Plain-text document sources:
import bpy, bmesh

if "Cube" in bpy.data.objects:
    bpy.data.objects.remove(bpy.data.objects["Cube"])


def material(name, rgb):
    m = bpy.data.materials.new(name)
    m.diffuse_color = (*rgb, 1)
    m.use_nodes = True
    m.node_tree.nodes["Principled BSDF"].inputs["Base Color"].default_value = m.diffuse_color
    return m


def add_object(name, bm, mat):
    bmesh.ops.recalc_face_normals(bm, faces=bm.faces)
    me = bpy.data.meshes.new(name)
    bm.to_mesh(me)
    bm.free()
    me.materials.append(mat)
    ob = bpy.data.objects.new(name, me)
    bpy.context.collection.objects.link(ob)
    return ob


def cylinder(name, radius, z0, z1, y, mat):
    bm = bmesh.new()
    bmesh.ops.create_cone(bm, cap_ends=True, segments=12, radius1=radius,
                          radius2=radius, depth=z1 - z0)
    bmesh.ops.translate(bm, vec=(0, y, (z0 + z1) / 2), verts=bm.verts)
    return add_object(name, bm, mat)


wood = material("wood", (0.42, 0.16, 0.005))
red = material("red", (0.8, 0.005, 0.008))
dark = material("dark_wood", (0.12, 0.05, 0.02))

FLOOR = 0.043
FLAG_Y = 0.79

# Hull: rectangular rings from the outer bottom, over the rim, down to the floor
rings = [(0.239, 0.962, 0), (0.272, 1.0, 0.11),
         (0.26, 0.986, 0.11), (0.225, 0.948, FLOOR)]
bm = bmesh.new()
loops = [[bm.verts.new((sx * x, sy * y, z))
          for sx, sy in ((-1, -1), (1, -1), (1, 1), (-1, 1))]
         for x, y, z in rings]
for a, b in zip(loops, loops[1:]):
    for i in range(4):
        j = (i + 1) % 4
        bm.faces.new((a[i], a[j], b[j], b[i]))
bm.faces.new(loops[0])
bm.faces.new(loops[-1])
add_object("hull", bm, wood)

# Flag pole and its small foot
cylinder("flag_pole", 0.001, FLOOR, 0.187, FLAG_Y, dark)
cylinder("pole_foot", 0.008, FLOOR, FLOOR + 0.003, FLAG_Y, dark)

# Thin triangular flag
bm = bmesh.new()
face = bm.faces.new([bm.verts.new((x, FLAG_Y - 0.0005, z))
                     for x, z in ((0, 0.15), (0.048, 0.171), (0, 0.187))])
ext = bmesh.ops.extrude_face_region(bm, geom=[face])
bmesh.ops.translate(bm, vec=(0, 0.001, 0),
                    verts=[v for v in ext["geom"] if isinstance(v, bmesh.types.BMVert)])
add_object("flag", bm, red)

_The task_
Wherever "name" appears in a line of the entries, copy that line.

_Task response_
def material(name, rgb):
    m = bpy.data.materials.new(name)
def add_object(name, bm, mat):
    me = bpy.data.meshes.new(name)
    ob = bpy.data.objects.new(name, me)
def cylinder(name, radius, z0, z1, y, mat):
    return add_object(name, bm, mat)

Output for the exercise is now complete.